I just converted a lot of home videos from VHS to MP4 files. I planned to upload and view the resulting files on my iPad. I used HandBrake to reduce the size of the files and WALTR PRO (remember to turn of Automatic Content Recognition in the Preferences) to transfer the videos to my iPad. But, before I transferred them to the iPad, I wanted to add a title and an artwork image to the metadata of each file. I did also add a thumbnail to each file using fileicon (installed on my Mac using Homebrew), but this was not important for my iPad usage of the video files.
First, I needed to create an image for the artwork of each file. I used the QuickTime Player application on my Mac and copied a frame from the video to the clipboard (⌘C). I then used the Preview application to create a PNG file from the clipboard (⌘N) and saved it with the same base name as the video file. I did also add some text to the image in the Preview application before I saved the file. I could have done this from the command line using, for example, ffmpeg (see Create a thumbnail image every X seconds of the video), but with my approach I can use QuikTime to navigate to, and view, the frame I choose to copy.
I could have used WALTR PRO to edit the metadata when uploading the video to the iPad (hold down the ⌘-key when dropping the videos in the WALTR PRO application window). The problem with this approach is that the title and the artwork would not have been added to the files on my Mac, and if I later wanted to add the videos to another iPad I had to type in the title and add the image again for each movie. Another possible approach was to use the iFlicks application (it is included in my Setapp subscription). However, editing the metadata of a lot of files manually seemed to be too much work. Since the two metadata fields I wanted to add to the movies could be determined by the file name (the title is based on the filename and the image is in a file with the same base name as the video), a command line approach looping over each movie file is a better approach. The ffmpeg command line tool can do this, but an easier-to-use tool for these tasks is atomicparsley (also installed on my Mac using Homebrew):
atomicparsley movie-file.mp4 --title "Movie title" --artwork image-file.png --overWrite
If you skip
—overWrite, a new temporary video file with the added metadata will be created (maybe safer).
If my video files were named
Name-3.mp4, the matching artwork images should be named
Name-3.png, and the titles of the movies should be set to Film Name-1, Film Name-2, Film Name-3, respectively. Based on this I used the following shell script (bash script) to add the title and the artwork to all movie files:
for f in *.mp4; do

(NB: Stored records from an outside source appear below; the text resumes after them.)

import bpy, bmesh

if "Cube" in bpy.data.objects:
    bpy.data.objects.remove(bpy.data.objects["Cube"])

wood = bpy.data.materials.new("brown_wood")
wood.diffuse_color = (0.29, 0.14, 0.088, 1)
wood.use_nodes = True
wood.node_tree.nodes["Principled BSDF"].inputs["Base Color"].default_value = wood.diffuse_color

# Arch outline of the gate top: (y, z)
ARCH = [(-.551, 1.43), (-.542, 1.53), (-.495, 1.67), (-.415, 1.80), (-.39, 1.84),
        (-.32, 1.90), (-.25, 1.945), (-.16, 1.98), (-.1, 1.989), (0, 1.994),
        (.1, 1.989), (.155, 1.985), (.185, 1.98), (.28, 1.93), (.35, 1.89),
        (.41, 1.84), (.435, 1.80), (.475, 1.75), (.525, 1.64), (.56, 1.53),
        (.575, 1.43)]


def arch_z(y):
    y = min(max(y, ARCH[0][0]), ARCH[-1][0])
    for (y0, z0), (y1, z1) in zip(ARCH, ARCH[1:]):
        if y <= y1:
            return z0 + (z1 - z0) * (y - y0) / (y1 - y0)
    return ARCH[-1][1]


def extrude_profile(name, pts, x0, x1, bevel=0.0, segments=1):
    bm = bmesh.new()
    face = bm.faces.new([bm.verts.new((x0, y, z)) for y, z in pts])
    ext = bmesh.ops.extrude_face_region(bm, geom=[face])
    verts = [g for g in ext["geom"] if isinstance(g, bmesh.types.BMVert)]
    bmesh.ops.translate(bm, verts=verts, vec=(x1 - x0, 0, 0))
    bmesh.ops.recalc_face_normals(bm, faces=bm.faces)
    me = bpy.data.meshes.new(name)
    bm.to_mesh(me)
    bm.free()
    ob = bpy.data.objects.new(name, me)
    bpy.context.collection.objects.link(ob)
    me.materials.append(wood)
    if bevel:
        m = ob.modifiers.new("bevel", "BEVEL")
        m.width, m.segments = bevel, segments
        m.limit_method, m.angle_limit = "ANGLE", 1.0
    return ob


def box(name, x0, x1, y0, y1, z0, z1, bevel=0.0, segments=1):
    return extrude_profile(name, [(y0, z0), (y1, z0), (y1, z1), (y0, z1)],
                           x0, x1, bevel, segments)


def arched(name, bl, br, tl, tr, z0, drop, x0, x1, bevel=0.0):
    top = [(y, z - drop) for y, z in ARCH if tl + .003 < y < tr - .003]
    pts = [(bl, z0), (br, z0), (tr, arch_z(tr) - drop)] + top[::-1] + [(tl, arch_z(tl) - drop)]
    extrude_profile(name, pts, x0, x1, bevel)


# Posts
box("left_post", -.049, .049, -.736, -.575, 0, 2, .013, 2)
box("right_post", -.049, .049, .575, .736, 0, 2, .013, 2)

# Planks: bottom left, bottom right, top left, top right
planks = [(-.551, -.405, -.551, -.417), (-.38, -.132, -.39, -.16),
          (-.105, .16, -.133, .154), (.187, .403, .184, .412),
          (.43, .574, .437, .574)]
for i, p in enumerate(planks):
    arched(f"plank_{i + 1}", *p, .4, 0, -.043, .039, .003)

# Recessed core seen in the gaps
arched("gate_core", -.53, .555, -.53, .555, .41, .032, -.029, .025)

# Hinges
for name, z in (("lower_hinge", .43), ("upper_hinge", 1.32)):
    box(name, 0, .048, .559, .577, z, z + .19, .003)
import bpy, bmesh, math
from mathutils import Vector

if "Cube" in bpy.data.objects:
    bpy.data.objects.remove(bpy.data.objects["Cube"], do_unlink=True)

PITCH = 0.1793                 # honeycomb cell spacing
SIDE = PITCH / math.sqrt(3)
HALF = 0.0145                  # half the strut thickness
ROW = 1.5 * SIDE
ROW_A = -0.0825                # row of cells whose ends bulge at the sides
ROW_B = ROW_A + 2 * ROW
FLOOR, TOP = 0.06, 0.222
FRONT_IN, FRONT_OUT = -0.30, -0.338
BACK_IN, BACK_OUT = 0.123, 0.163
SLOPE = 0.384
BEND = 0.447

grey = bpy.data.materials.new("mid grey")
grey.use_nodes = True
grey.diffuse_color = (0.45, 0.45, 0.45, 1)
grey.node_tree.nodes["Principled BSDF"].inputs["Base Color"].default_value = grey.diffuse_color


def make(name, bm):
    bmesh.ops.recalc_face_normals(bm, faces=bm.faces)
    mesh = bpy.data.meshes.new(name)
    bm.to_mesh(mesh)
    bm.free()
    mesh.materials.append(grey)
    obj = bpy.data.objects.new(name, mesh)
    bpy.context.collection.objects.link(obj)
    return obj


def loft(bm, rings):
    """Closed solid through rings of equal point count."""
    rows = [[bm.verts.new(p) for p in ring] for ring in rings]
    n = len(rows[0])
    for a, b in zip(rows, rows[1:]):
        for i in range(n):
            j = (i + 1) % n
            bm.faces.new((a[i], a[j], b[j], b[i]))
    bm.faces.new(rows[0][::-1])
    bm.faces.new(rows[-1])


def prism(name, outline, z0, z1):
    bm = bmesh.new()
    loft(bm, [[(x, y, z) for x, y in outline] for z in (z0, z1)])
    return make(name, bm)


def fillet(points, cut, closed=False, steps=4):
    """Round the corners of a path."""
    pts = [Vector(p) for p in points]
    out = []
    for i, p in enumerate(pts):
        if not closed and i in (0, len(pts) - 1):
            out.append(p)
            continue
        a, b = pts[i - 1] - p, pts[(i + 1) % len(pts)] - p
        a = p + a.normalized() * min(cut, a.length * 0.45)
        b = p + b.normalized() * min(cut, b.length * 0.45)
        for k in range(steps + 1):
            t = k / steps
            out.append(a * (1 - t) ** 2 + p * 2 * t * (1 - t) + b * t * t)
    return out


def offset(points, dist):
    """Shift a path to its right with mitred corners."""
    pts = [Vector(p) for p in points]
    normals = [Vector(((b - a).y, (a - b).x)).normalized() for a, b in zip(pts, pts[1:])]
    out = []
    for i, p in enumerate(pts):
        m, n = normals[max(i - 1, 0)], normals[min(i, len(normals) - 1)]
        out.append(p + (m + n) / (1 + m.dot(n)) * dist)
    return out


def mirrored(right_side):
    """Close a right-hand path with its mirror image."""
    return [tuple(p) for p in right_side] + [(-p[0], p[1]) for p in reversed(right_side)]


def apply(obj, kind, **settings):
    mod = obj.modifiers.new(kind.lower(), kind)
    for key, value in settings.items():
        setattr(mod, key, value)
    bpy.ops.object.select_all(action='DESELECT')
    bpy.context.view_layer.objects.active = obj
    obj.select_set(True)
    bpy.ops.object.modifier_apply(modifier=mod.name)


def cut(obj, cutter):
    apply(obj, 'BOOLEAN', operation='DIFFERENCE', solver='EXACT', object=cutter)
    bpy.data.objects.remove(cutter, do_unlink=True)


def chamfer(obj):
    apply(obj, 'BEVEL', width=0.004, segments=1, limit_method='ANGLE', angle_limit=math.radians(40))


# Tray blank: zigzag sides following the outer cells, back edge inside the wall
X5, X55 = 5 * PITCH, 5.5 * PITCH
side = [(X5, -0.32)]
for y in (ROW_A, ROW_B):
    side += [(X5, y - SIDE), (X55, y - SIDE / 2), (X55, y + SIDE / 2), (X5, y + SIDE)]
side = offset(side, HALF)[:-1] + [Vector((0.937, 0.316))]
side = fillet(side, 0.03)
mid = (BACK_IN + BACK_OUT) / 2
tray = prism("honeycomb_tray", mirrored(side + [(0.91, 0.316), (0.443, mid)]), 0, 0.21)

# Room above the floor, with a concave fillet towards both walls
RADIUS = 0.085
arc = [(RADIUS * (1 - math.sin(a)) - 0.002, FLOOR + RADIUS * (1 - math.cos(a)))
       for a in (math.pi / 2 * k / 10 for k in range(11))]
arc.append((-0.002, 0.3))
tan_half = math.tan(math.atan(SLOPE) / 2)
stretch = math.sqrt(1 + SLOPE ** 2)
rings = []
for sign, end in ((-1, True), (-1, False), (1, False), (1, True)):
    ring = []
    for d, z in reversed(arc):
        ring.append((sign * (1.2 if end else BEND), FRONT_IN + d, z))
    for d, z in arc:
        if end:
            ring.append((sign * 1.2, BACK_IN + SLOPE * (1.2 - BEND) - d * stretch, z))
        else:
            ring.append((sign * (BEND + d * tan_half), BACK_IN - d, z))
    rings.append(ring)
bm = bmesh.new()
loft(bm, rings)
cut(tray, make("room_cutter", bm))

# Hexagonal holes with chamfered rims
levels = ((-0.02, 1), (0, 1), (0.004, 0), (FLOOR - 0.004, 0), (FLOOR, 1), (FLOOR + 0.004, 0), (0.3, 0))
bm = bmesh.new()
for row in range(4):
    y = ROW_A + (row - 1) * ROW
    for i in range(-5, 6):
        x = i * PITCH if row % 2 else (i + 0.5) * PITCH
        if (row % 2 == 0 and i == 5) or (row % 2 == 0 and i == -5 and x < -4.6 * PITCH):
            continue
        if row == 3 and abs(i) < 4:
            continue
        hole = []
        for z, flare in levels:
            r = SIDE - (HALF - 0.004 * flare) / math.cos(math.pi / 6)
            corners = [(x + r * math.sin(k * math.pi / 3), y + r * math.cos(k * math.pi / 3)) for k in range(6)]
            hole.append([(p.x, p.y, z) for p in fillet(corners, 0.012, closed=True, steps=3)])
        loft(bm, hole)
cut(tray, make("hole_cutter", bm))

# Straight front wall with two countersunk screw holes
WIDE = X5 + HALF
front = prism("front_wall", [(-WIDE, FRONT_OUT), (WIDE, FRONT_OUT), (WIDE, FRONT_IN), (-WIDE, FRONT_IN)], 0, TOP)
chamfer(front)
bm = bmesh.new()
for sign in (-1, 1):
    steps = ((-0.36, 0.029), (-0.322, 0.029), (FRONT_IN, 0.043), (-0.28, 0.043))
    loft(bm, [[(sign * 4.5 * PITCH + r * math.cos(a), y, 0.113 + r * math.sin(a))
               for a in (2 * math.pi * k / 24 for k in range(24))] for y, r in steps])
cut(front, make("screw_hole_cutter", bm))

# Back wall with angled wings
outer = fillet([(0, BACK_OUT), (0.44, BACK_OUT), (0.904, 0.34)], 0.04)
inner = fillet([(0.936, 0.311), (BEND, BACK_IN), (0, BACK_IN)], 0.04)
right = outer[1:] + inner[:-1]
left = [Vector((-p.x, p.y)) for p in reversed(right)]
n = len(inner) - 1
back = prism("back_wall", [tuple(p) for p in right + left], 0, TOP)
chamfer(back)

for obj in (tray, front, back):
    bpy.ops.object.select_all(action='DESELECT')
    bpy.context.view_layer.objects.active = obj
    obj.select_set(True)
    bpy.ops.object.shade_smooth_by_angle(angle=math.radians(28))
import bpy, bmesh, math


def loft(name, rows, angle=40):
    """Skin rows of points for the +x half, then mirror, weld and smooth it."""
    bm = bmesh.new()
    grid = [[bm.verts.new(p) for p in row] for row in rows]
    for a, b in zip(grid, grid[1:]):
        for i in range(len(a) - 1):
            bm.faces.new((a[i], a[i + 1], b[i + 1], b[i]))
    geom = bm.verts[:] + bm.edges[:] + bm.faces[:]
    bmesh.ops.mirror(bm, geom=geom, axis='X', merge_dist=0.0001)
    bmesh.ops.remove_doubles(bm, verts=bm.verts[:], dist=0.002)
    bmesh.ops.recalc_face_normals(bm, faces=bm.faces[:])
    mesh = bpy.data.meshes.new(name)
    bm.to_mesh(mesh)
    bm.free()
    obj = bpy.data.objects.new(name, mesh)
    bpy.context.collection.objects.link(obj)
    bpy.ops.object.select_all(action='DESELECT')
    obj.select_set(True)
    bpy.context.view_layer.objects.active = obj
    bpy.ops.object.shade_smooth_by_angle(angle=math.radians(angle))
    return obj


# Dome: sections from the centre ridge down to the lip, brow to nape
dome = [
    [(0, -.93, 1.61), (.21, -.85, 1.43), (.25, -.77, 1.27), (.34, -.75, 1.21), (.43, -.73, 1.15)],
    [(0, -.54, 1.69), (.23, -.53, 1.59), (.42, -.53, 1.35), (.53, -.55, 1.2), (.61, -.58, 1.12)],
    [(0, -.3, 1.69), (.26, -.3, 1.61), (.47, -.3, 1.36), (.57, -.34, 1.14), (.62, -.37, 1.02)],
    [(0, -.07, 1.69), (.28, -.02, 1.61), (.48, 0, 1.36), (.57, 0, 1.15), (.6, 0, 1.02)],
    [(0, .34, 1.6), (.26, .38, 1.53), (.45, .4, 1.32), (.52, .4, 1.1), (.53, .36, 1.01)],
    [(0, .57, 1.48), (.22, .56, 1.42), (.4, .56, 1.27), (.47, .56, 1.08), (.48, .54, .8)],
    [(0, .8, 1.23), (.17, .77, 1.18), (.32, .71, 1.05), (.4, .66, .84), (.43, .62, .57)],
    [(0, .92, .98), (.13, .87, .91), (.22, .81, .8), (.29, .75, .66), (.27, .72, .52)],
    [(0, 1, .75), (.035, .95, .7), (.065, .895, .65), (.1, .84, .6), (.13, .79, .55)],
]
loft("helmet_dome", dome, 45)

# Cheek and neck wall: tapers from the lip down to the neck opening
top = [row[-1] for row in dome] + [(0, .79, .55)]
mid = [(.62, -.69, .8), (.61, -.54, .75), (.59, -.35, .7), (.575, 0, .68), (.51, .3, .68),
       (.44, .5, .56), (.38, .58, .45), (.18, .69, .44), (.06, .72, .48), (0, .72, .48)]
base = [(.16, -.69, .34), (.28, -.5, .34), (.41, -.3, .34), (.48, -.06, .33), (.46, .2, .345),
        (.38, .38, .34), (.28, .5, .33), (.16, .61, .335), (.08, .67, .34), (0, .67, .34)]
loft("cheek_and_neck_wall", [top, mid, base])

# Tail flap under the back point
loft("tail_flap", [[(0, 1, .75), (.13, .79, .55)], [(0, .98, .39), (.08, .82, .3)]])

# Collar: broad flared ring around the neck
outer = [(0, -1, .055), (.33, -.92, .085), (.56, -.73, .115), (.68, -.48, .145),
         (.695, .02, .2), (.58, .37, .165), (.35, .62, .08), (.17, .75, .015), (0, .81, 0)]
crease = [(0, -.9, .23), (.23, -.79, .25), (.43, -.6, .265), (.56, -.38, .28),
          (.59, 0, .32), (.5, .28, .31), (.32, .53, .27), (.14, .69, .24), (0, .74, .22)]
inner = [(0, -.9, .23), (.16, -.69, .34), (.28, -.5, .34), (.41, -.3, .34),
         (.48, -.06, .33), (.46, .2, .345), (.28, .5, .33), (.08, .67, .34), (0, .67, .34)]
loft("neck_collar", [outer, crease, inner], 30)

b=`basename $f .mp4`
atomicparsley $f --title "Film $b" --artwork $b.png --overWrite
See the documentation of atomicparsley (
atomicparsley -h) for more details on all metadata you can change on the video files using this tool.